Thank you to everyone who took the time to fill out our Museum Collection Data Survey for 2018. We have never had as many participants as we have this year, with 116 responses. N=116
If you would like to have a look through all of the 2018 Museum Survey results, you can find them here.
Rather than reviewing all the results, we are going to take a closer look at just three questions.
How do you record collection data?
Commercial collection management software is clearly the most common way to record collection data. It has been consistently popular, but this year has made gains. There is also a significant increase in the use of custom databases. When added together to see how many collections use a computerised database it is a clear majority.
The next most popular method of recording the collection data is paper-based systems. Paper-based systems are almost always used in combination with some other digital method of recording. (2018=77.59%,2017=53%,2016=67.12%)
Speaking of Excel, this is another recording method that has enjoyed resurgence in 2018. (2018=34,2017=17,2016=23).
How much of your collection records do you share publicly?
Still the most popular results to the question “How much of your collection records do you share publicly” are either highlights or none.
The “A large proportion (more that 20%, but not all records)” option made the largest growth in the 2018 results, moving up 8% to 24.35% (2018=24.35%,2017=16.22%,2016=12.50%)
These gains have been reflected in a steep reduction in the collection that published “All records, regardless of the level cataloguing completed”. This has halved from 9.46% in 2017 to 4.35% in 2018. Anecdotally larger institutions are spending considerable funds and effort in digitising as much of their collections as possible. While this goal may be aspirational across the museum sector the reality how big a job it is to publish the entire collection is hard to justify with the benefits and cost.
Additionally the final category “All records which have linked images” has also changed significantly, almost tripling from 1.35% in 2017 to 3.48% in 2018. This underscores the importance of images to the discovery of collection objects by visitors.

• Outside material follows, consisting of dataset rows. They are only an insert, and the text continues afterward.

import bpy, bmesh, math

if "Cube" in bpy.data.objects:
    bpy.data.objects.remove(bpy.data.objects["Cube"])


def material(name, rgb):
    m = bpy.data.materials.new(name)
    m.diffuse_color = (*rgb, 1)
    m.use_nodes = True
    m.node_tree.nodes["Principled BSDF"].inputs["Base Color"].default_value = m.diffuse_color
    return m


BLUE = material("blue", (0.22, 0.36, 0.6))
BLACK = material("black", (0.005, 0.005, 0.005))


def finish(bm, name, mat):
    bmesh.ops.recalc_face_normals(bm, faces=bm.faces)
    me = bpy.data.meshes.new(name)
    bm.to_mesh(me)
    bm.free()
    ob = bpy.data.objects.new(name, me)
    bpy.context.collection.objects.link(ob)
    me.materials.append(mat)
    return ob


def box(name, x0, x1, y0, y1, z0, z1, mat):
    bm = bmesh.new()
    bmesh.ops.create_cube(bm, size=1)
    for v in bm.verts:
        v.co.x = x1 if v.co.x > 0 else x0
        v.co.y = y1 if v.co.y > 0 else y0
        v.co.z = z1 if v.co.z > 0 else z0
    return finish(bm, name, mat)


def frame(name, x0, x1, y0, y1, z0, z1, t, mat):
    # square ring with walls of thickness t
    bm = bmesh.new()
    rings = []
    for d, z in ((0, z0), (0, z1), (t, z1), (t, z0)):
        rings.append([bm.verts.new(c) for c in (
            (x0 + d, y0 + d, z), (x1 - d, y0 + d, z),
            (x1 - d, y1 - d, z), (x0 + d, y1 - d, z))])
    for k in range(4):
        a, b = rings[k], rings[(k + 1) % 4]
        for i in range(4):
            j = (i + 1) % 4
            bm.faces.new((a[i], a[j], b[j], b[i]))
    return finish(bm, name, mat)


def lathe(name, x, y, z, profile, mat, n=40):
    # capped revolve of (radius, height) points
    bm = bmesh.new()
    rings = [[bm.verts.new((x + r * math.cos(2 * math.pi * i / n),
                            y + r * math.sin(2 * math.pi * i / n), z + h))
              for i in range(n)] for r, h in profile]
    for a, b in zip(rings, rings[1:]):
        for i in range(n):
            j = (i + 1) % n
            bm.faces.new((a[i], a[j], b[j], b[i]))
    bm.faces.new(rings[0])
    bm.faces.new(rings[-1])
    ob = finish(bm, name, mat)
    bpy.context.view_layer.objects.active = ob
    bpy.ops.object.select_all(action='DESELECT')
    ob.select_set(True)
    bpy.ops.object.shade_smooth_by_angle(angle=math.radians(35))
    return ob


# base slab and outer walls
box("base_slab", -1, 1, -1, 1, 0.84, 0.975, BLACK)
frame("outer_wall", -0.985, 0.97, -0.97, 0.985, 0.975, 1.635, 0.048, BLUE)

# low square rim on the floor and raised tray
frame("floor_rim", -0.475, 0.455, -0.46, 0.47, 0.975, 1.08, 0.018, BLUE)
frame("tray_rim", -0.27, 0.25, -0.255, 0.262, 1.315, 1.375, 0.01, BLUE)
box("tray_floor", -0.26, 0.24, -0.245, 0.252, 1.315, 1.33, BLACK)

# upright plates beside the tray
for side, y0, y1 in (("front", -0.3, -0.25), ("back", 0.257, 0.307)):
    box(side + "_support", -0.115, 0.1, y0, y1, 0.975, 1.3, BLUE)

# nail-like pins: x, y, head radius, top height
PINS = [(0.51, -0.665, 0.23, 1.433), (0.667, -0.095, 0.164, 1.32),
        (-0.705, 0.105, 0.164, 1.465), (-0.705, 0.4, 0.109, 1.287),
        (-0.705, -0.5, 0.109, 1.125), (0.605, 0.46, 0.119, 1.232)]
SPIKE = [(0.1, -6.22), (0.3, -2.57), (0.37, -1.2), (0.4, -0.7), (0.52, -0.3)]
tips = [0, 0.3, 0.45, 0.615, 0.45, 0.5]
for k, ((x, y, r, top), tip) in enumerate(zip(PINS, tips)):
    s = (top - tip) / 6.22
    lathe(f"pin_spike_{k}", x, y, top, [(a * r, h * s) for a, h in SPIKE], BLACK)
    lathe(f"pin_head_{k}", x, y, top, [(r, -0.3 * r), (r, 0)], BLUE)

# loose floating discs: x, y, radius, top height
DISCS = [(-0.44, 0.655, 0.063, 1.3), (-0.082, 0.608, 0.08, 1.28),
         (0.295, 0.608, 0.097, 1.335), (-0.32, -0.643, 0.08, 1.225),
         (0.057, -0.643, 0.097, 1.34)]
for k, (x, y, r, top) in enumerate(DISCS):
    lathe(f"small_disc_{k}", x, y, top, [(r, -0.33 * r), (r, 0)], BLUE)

What other specialist software do you use to manage your collection?
In 2018 we have introduced a new question that has given us some very interesting results. We often have instances of other specialist software being used either in parallel or in combination with Vernon CMS. It is interesting to take a look at the numbers.
Firstly we have to acknowledge that the majority of collections surveyed did not nominate any additional software. Just on 60% either skipped the question or answered none in the “Other” category.
Of those that said they use other specialist software there are clearly more using Environmental Monitoring Software. (23.29%). This is followed at 9.56% by both Digital Asset Management and Content Management software.